# [Exercise directions]
Take from the data every line in which the word "import" is found.

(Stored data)
+-------+

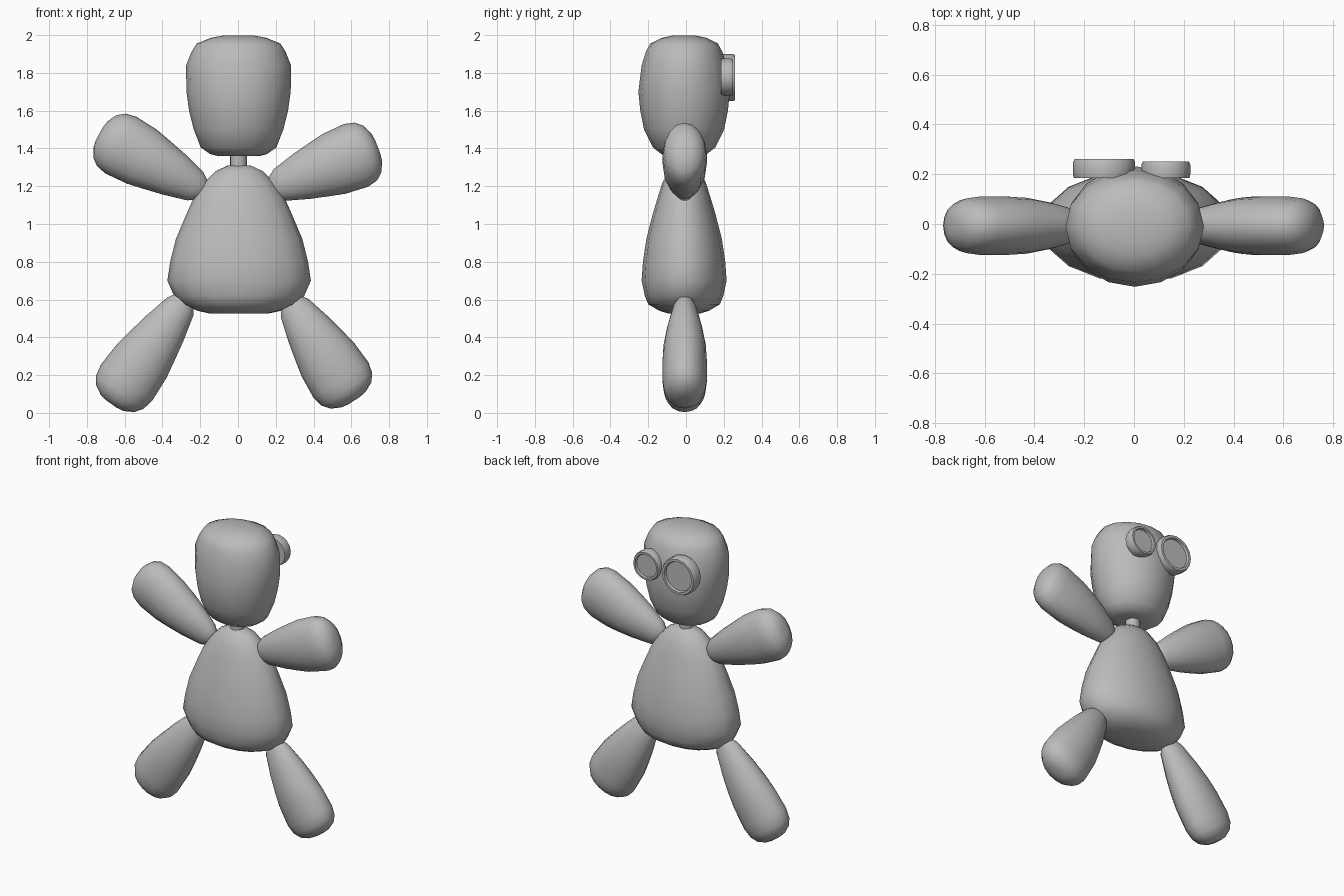
import bpy
import bmesh
from math import cos, sin, pi
from mathutils import Matrix, Vector

cube = bpy.data.objects.get("Cube")
if cube:
    bpy.data.objects.remove(cube, do_unlink=True)

SIDES = 16
grey = bpy.data.materials.new("plain grey")
grey.use_nodes = True
colour = (0.5, 0.5, 0.5, 1)
grey.diffuse_color = colour
grey.node_tree.nodes["Principled BSDF"].inputs["Base Color"].default_value = colour


def loft(name, rings, start, direction=(0, 0, 1), sharp=False):
    """Skin elliptical rings (distance, half width, half depth) along a line."""
    z = Vector(direction).normalized()
    y = Vector((0, 1, 0)) if abs(z.y) < 0.9 else Vector((0, 0, 1))
    x = y.cross(z)
    frame = Matrix((x, y, z)).transposed()
    origin = Vector(start)
    bm = bmesh.new()
    loops = []
    for t, rx, ry in rings:
        loops.append([
            bm.verts.new(origin + frame @ Vector((
                rx * cos(2 * pi * i / SIDES), ry * sin(2 * pi * i / SIDES), t)))
            for i in range(SIDES)])
    for low, high in zip(loops, loops[1:]):
        for i in range(SIDES):
            j = (i + 1) % SIDES
            bm.faces.new((low[i], low[j], high[j], high[i]))
    # Close both ends with fans
    for loop, t in ((loops[0], rings[0][0]), (loops[-1], rings[-1][0])):
        pole = bm.verts.new(origin + z * t)
        for i in range(SIDES):
            bm.faces.new((loop[i], loop[(i + 1) % SIDES], pole))
    bmesh.ops.recalc_face_normals(bm, faces=bm.faces)
    mesh = bpy.data.meshes.new(name)
    bm.to_mesh(mesh)
    bm.free()
    obj = bpy.data.objects.new(name, mesh)
    bpy.context.collection.objects.link(obj)
    mesh.materials.append(grey)
    mesh.shade_smooth()
    if sharp:
        mesh.set_sharp_from_angle(angle=pi / 5)
    return obj


def limb(name, profile, start, end, width):
    """Flattened club between two points in the x-z plane."""
    a = Vector((start[0], -0.007, start[1]))
    b = Vector((end[0], -0.007, end[1]))
    length = (b - a).length
    rings = [(t * length, w * width, d) for t, w, d in profile]
    return loft(name, rings, a, b - a)


# Pear-shaped body
loft("body", [
    (0.525, 0.15, 0.08), (0.54, 0.22, 0.13), (0.575, 0.30, 0.19),
    (0.62, 0.345, 0.208), (0.70, 0.38, 0.225), (0.80, 0.365, 0.218),
    (0.92, 0.335, 0.20), (1.05, 0.28, 0.167), (1.14, 0.24, 0.14),
    (1.22, 0.185, 0.115), (1.28, 0.125, 0.08), (1.31, 0.06, 0.04),
], (0.006, -0.01, 0))

# Neck peg
loft("neck", [(1.28, 0.045, 0.045), (1.38, 0.045, 0.045)], (0.003, -0.01, 0), sharp=True)

# Rounded head, a little narrower at the chin
loft("head", [
    (1.36, 0.11, 0.08), (1.37, 0.15, 0.12), (1.405, 0.20, 0.165),
    (1.50, 0.237, 0.212), (1.60, 0.262, 0.232), (1.70, 0.276, 0.242),
    (1.84, 0.278, 0.225), (1.91, 0.25, 0.203), (1.955, 0.222, 0.18),
    (1.985, 0.15, 0.12), (1.998, 0.08, 0.06),
], (0.003, -0.01, 0))

# Club-shaped arms and legs
club = [
    (0, 0.03, 0.025), (0.03, 0.055, 0.04), (0.10, 0.085, 0.062),
    (0.30, 0.12, 0.094), (0.46, 0.142, 0.112), (0.60, 0.16, 0.117),
    (0.80, 0.168, 0.117), (0.89, 0.155, 0.11), (0.95, 0.125, 0.092),
    (0.99, 0.075, 0.055), (1, 0.035, 0.025),
]
limb("right_arm", club, (-0.17, 1.17), (-0.733, 1.48), 1.02)
limb("left_arm", club, (0.165, 1.185), (0.74, 1.408), 1.06)
limb("right_leg", club, (-0.265, 0.62), (-0.67, 0.047), 0.99)
limb("left_leg", club, (0.265, 0.61), (0.615, 0.065), 1.03)


# Dished round discs on the back of the head
def disc(name, x, z, radius, front):
    profile = [(0.185, 0.97), (0.20, 1), (front - 0.012, 1), (front, 0.95),
               (front, 0.82), (front - 0.015, 0.78)]
    rings = [(y, radius * r, radius * r) for y, r in profile]
    return loft(name, rings, (x, 0, z), (0, 1, 0), sharp=True)


disc("large_disc", -0.12, 1.775, 0.125, 0.26)
disc("small_disc", 0.128, 1.778, 0.098, 0.25)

+-------+

# [Result]
import bpy
import bmesh
from math import cos, sin, pi
from mathutils import Matrix, Vector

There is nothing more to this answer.